Systematic theology is a branch of Christian studies that attempts to develop coherent systems of statements about various topics within the Christian faith. It is a broad study that comprises a wide range of beliefs and methodologies. In practice, it often combines elements of both biblical theology and philosophical theology.
Like biblical theology, systematic theology usually draws on biblical texts for most of its source material. One major goal of biblical theology is to trace the historical development of doctrines and ideas in the Bible, especially progressive revelations about the nature of God throughout the Bible. Systematic theology, on the other hand, tends to focus more on individual topics than on the historical development of thinking about those topics.
For instance, the goal of a particular work of systematic theology might be to explicate biblical statements regarding redemption. Many different passages in the Bible deal with the concept of redemption, but few, if any, systematically define and explain redemption. A systematic theologian might compare and analyze all of these various texts with the goal of defining a system of redemption that takes all of them into account.
Sometimes, however, the attempt to reconcile various texts may draw the systematic theologian outside of what is explicitly stated in the Bible. For instance, many, if not most, views of Christian theology hold to some form of Trinitarian doctrine — the belief that the Father, Son and Holy Spirit are three persons who comprise a single God. While there is some biblical support for this doctrine, the word "Trinity" itself never appears in the Bible. In order to defend or refine doctrines relating to the Trinity then, systematic theology will most often branch into the field of philosophical theology. Philosophical theology uses the rules of logic, rather than explicit biblical teaching, to formulate statements about the nature of God.

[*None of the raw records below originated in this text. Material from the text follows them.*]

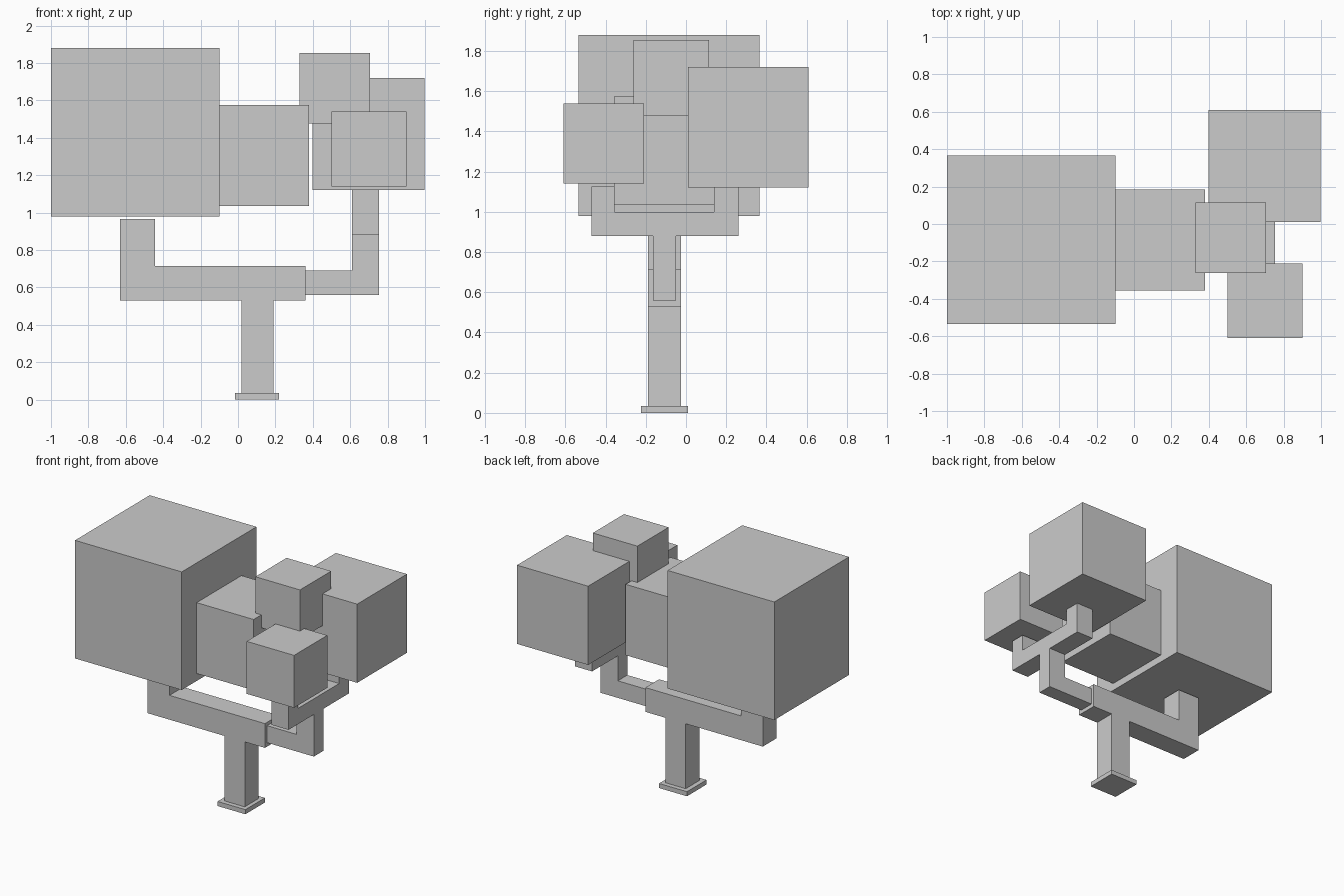
import bpy, bmesh
from mathutils import Vector

if "Cube" in bpy.data.objects:
    bpy.data.objects.remove(bpy.data.objects["Cube"])


def extrude_profile(name, points, axis, lo, hi):
    """Extrude a closed outline along x or y; points are (other horizontal, z)."""
    def place(p, d):
        return (d, p[0], p[1]) if axis == 'x' else (p[0], d, p[1])
    bm = bmesh.new()
    face = bm.faces.new([bm.verts.new(place(p, lo)) for p in points])
    moved = bmesh.ops.extrude_face_region(bm, geom=[face])['geom']
    shift = Vector((hi - lo, 0, 0) if axis == 'x' else (0, hi - lo, 0))
    bmesh.ops.translate(bm, vec=shift,
                        verts=[v for v in moved if isinstance(v, bmesh.types.BMVert)])
    bmesh.ops.recalc_face_normals(bm, faces=bm.faces[:])
    mesh = bpy.data.meshes.new(name)
    bm.to_mesh(mesh)
    bm.free()
    obj = bpy.data.objects.new(name, mesh)
    bpy.context.collection.objects.link(obj)
    return obj


def box(name, x, y, z):
    outline = [(x[0], z[0]), (x[1], z[0]), (x[1], z[1]), (x[0], z[1])]
    return extrude_profile(name, outline, 'y', *y)


# Ground plate
box("trunk_base", (-0.015, 0.22), (-0.225, 0.01), (0, 0.035))

# Trunk with the left bough bending upward
extrude_profile("trunk_and_left_bough", [
    (0.02, 0.035), (0.19, 0.035), (0.19, 0.53), (0.36, 0.53), (0.36, 0.715),
    (-0.445, 0.715), (-0.445, 0.967), (-0.63, 0.967), (-0.63, 0.53), (0.02, 0.53),
], 'y', -0.19, -0.025)

# Thinner right bough
extrude_profile("right_bough", [
    (0.36, 0.56), (0.755, 0.56), (0.755, 0.88), (0.61, 0.88), (0.61, 0.69), (0.36, 0.69),
], 'y', -0.165, -0.05)

# Fork running front to back on top of the right bough
extrude_profile("right_fork", [
    (-0.47, 0.88), (0.26, 0.88), (0.26, 1.125), (0.14, 1.125),
    (0.14, 1.0), (-0.355, 1.0), (-0.355, 1.125), (-0.47, 1.125),
], 'x', 0.61, 0.755)

# Foliage cubes: lowest corner and edge length
foliage = {
    "large_left_foliage": ((-1.0, -0.535, 0.98), 0.9),
    "middle_foliage": ((-0.16, -0.355, 1.037), 0.54),
    "top_foliage": ((0.33, -0.262, 1.478), 0.376),
    "back_right_foliage": ((0.398, 0.01, 1.12), 0.6),
    "front_right_foliage": ((0.5, -0.61, 1.14), 0.4),
}
for name, (corner, size) in foliage.items():
    box(name, *[(c, c + size) for c in corner])
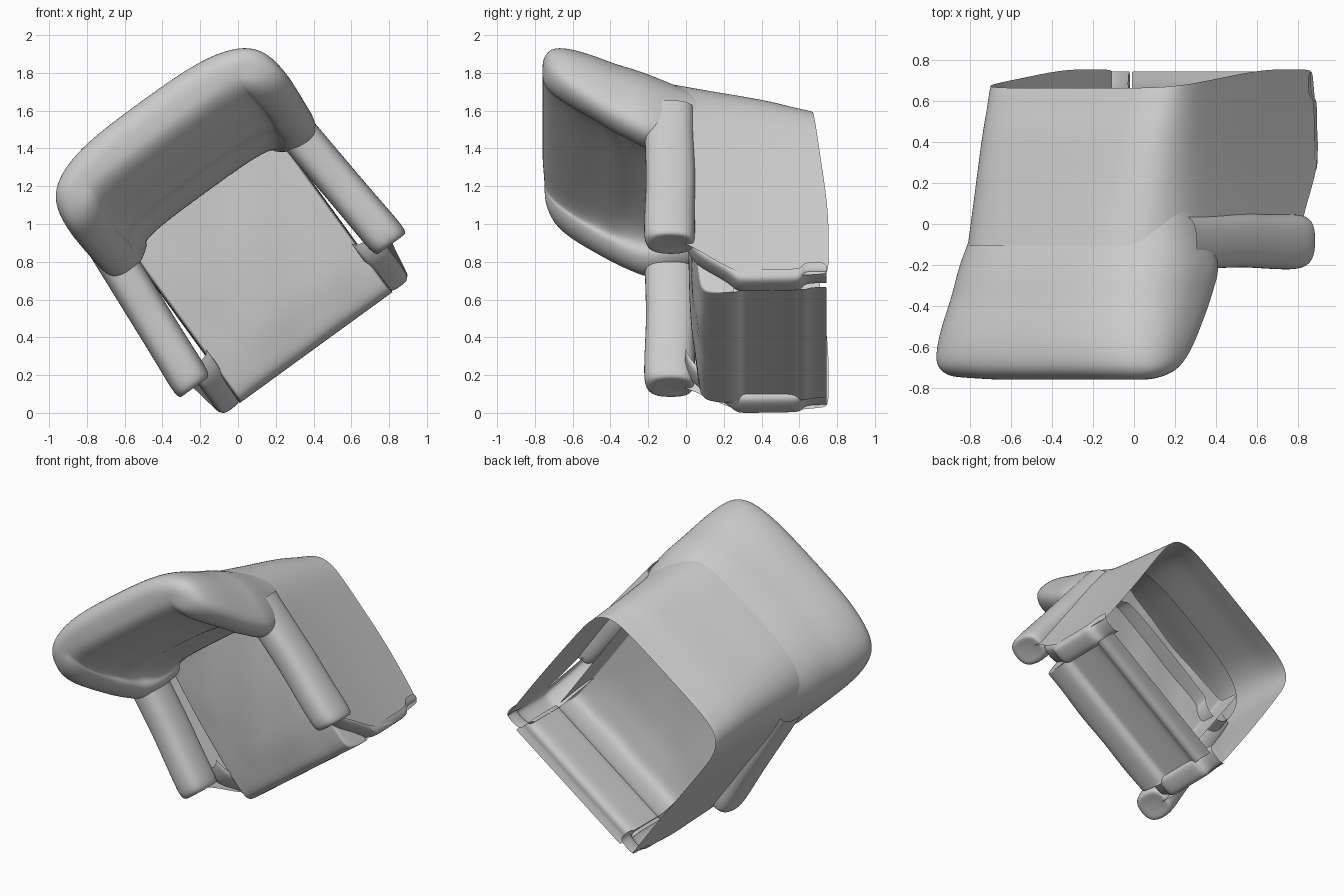
import bpy, bmesh, math
from mathutils import Vector

if "Cube" in bpy.data.objects:
    bpy.data.objects.remove(bpy.data.objects["Cube"])

# The armchair lies tipped over: its "up" is -y and it is turned about y.
# u = across the chair, v = towards its front, h = height above its own floor.
A = math.radians(36)
CA, SA = math.cos(A), math.sin(A)
parts = []


def place(u, v, h):
    return Vector((CA * u + SA * v, 0.755 - h, 0.905 - CA * v + SA * u))


def loft(name, rows, closed=False, cap_start=False, cap_end=False, level=2):
    """Skin a list of equal-length rows of (u, v, h) points."""
    bm = bmesh.new()
    grid = [[bm.verts.new(place(*p)) for p in row] for row in rows]
    n = len(rows[0])
    for a, b in zip(grid, grid[1:]):
        for i in range(n if closed else n - 1):
            j = (i + 1) % n
            bm.faces.new((a[i], a[j], b[j], b[i]))
    if cap_start:
        bm.faces.new(grid[0][::-1])
    if cap_end:
        bm.faces.new(grid[-1])
    bmesh.ops.recalc_face_normals(bm, faces=bm.faces)
    for f in bm.faces:
        f.smooth = True
    me = bpy.data.meshes.new(name)
    bm.to_mesh(me)
    bm.free()
    ob = bpy.data.objects.new(name, me)
    bpy.context.collection.objects.link(ob)
    if level:
        m = ob.modifiers.new("smooth", 'SUBSURF')
        m.levels = m.render_levels = level
    parts.append(ob)
    return ob


def arc(w, v0, v1, p, n):
    """Squared-off half ring from +w round the back to -w."""
    out = []
    for i in range(n + 1):
        t = math.pi * i / n
        c, s = math.cos(t), max(math.sin(t), 0.0)
        out.append((math.copysign(w * abs(c) ** p, c), v0 + (v1 - v0) * s ** p))
    return out


# Outer skirt: open U-shaped wall, floor edge slightly lifted at the rear
rows = []
for h, w, vb, vf, p in [(0.0, .60, -.51, .65, .34), (.03, .60, -.52, .66, .34),
                        (.16, .605, -.55, .67, .36), (.3, .61, -.59, .685, .38),
                        (.46, .62, -.63, .68, .40), (.62, .635, -.67, .58, .44),
                        (.74, .65, -.705, .50, .48), (.86, .66, -.735, .46, .50)]:
    sides = [vf, vf * .75 + .02, .3, .12]
    plan = [(w, v) for v in sides] + arc(w, 0, vb, p, 20) + [(-w, v) for v in sides[::-1]]
    rows.append([(u, v, h + max(0, .03 - .12 * v) * max(0, 1 - h / .3)) for u, v in plan])
loft("outer_wall", rows)

# Wrap-around back: horseshoe plans stacked up to a rounded crest
rows = []
for h, w, vb, vf, vi, t in [(.62, .60, -.64, -.24, -.31, .19), (.78, .64, -.695, -.22, -.30, .21),
                            (.90, .68, -.75, -.20, -.32, .22), (.99, .70, -.785, -.215, -.38, .22),
                            (1.05, .70, -.805, -.25, -.41, .20), (1.14, .705, -.83, -.30, -.41, .21),
                            (1.22, .71, -.86, -.36, -.48, .20), (1.32, .715, -.89, -.43, -.51, .21),
                            (1.41, .71, -.90, -.50, -.58, .21), (1.47, .69, -.885, -.56, -.63, .20),
                            (1.505, .63, -.84, -.62, -.68, .14), (1.515, .57, -.79, -.67, -.72, .07)]:
    outer = arc(w, vf - .04, vb, .62, 20)
    inner = arc(w - t, vf - .03, vi, .62, 20)[::-1]
    nose = vf + .01
    plan = outer + [(-w + t * .3, nose), (-w + t * .7, nose)] + inner \
        + [(w - t * .7, nose), (w - t * .3, nose)]
    rows.append([(u + .015, v, h - .05 * max(0, -u - .3)) for u, v in plan])
back = loft("back_rest", rows, closed=True)
# close the crest by bridging outer and inner edges of the top row
bm = bmesh.new()
bm.from_mesh(back.data)
bm.verts.ensure_lookup_table()
n = len(rows[0])
top = [bm.verts[(len(rows) - 1) * n + i] for i in range(n)]
for i in range(20):
    a, b = top[i], top[i + 1]
    c, d = top[42 - i], top[43 - i]
    bm.faces.new((a, b, c, d))
bm.faces.new((top[20], top[21], top[22], top[23]))
bm.faces.new((top[43], top[44], top[45], top[0]))
bmesh.ops.recalc_face_normals(bm, faces=bm.faces)
for f in bm.faces:
    f.smooth = True
bm.to_mesh(back.data)
bm.free()

# Padded arms, spreading a little towards the front
for side, name in ((-1, "left_arm"), (1, "right_arm")):
    rows = []
    for v, k, drop in [(-.42, 1, 0), (-.2, 1, 0), (.05, 1.0, .01), (.25, 1, 0), (.40, 1.03, 0),
                       (.475, 1.0, 0), (.50, .85, .01), (.49, .45, .01)]:
        mid = .585 + .06 * (v + .3) / .8
        row = []
        for i in range(14):
            a = 2 * math.pi * i / 14
            c, s = math.cos(a), math.sin(a)
            du = math.copysign(abs(c) ** .75, c) * .108 * k
            dh = math.copysign(abs(s) ** .75, s) * .135 * k
            row.append((side * (mid + du), v, .842 - drop + dh))
        rows.append(row)
    loft(name, rows, closed=True, cap_end=True)

# Seat cushion and front panel: one sheet, with soft wrinkles on top
profile = [(-.48, .70), (-.3, .70), (-.15, .705), (0, .71), (.15, .71), (.3, .705), (.45, .70),
           (.58, .69), (.67, .675), (.70, .64), (.705, .55), (.70, .48), (.665, .46), (.66, .44),
           (.66, .30), (.66, .18), (.685, .16), (.685, .12), (.67, .09), (.67, .01)]
rows = []
for u in (-.50, -.495, -.48, -.44, -.33, -.2, -.07, .07, .2, .33, .44, .48, .495, .50):
    crown = .03 * (1 - (u / .5) ** 2)
    row = []
    for v, h in profile:
        if h > .665:
            h += crown * (1 if v < .5 else .4) + .008 * math.sin(14 * u + 9 * v) * (abs(u) < .4)
        if abs(u) > .498:
            h = min(h, .50)
        row.append((u, v, h))
    rows.append(row)
loft("seat_and_front", rows)

# Front posts below the arms, curving back up under the arm ends
post = [(.40, .76), (.47, .74), (.54, .69), (.60, .60), (.66, .52), (.70, .49), (.705, .44),
        (.70, .30), (.70, .18), (.69, .14), (.65, .13), (.65, .01)]
for side, name in ((-1, "left_post"), (1, "right_post")):
    rows = [[(side * u, v - d, h) for v, h in post]
            for u, d in ((.475, .05), (.48, .01), (.53, 0), (.58, 0), (.612, .01), (.62, .06))]
    loft(name, rows)

# Rest the lowest point on z = 0
bpy.context.view_layer.update()
deps = bpy.context.evaluated_depsgraph_get()
low = min(v.co.z for o in parts for v in o.evaluated_get(deps).data.vertices)
for o in parts:
    o.location.z -= low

Other theological viewpoints might also fall under the broad umbrella of systematic theology. For instance, process theology is a systematic theory that postulates that both God and humanity change over time. Some critics of process theology believe that it outright contradicts biblical teaching, which is generally not allowable in systematic theology.